(Saved data entries)
##############################

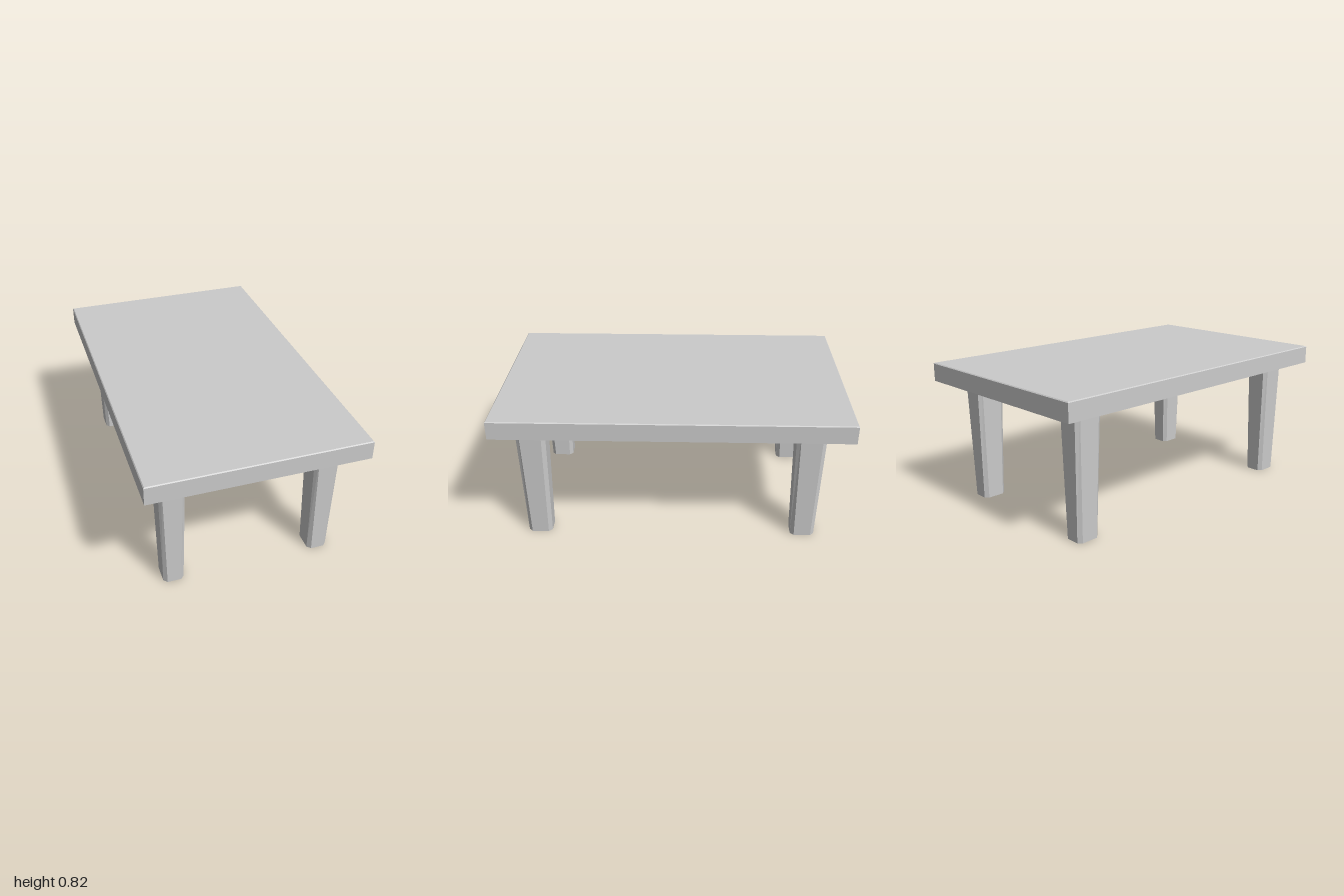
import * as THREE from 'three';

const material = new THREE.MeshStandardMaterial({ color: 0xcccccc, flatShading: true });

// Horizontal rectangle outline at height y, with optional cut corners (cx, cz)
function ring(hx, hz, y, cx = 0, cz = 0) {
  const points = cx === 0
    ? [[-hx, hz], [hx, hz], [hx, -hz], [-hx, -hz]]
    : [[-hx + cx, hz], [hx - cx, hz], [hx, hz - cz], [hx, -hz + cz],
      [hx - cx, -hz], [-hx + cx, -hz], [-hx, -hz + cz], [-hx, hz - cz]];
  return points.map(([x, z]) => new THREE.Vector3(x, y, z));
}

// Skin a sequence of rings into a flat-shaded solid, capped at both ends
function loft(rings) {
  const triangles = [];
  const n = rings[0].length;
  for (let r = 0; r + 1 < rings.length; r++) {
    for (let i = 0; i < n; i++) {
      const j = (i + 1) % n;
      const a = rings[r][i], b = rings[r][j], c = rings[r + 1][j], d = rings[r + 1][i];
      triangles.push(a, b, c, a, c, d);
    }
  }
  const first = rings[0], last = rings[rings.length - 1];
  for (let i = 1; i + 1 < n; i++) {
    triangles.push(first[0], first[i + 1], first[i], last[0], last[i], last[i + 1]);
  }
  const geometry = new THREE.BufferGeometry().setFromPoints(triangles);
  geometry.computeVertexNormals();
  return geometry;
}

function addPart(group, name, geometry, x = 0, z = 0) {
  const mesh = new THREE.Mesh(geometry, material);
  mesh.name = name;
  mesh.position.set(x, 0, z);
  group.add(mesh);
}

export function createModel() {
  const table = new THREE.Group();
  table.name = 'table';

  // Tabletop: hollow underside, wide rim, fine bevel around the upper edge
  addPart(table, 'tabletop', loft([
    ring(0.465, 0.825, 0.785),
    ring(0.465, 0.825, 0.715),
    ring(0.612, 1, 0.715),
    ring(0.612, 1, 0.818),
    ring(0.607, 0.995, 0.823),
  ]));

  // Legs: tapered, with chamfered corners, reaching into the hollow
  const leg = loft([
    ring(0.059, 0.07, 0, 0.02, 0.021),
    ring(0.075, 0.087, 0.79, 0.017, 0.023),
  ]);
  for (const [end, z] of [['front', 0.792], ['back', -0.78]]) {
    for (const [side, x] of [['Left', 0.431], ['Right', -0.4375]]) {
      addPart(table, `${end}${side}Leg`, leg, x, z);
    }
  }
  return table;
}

##############################

- [YOUR ASSIGNMENT] Would you set down the records exactly, with no pictures included?

- [EXPECTED ANSWER]
import * as THREE from 'three';

const material = new THREE.MeshStandardMaterial({ color: 0xcccccc, flatShading: true });

// Horizontal rectangle outline at height y, with optional cut corners (cx, cz)
function ring(hx, hz, y, cx = 0, cz = 0) {
  const points = cx === 0
    ? [[-hx, hz], [hx, hz], [hx, -hz], [-hx, -hz]]
    : [[-hx + cx, hz], [hx - cx, hz], [hx, hz - cz], [hx, -hz + cz],
      [hx - cx, -hz], [-hx + cx, -hz], [-hx, -hz + cz], [-hx, hz - cz]];
  return points.map(([x, z]) => new THREE.Vector3(x, y, z));
}

// Skin a sequence of rings into a flat-shaded solid, capped at both ends
function loft(rings) {
  const triangles = [];
  const n = rings[0].length;
  for (let r = 0; r + 1 < rings.length; r++) {
    for (let i = 0; i < n; i++) {
      const j = (i + 1) % n;
      const a = rings[r][i], b = rings[r][j], c = rings[r + 1][j], d = rings[r + 1][i];
      triangles.push(a, b, c, a, c, d);
    }
  }
  const first = rings[0], last = rings[rings.length - 1];
  for (let i = 1; i + 1 < n; i++) {
    triangles.push(first[0], first[i + 1], first[i], last[0], last[i], last[i + 1]);
  }
  const geometry = new THREE.BufferGeometry().setFromPoints(triangles);
  geometry.computeVertexNormals();
  return geometry;
}

function addPart(group, name, geometry, x = 0, z = 0) {
  const mesh = new THREE.Mesh(geometry, material);
  mesh.name = name;
  mesh.position.set(x, 0, z);
  group.add(mesh);
}

export function createModel() {
  const table = new THREE.Group();
  table.name = 'table';

  // Tabletop: hollow underside, wide rim, fine bevel around the upper edge
  addPart(table, 'tabletop', loft([
    ring(0.465, 0.825, 0.785),
    ring(0.465, 0.825, 0.715),
    ring(0.612, 1, 0.715),
    ring(0.612, 1, 0.818),
    ring(0.607, 0.995, 0.823),
  ]));

  // Legs: tapered, with chamfered corners, reaching into the hollow
  const leg = loft([
    ring(0.059, 0.07, 0, 0.02, 0.021),
    ring(0.075, 0.087, 0.79, 0.017, 0.023),
  ]);
  for (const [end, z] of [['front', 0.792], ['back', -0.78]]) {
    for (const [side, x] of [['Left', 0.431], ['Right', -0.4375]]) {
      addPart(table, `${end}${side}Leg`, leg, x, z);
    }
  }
  return table;
}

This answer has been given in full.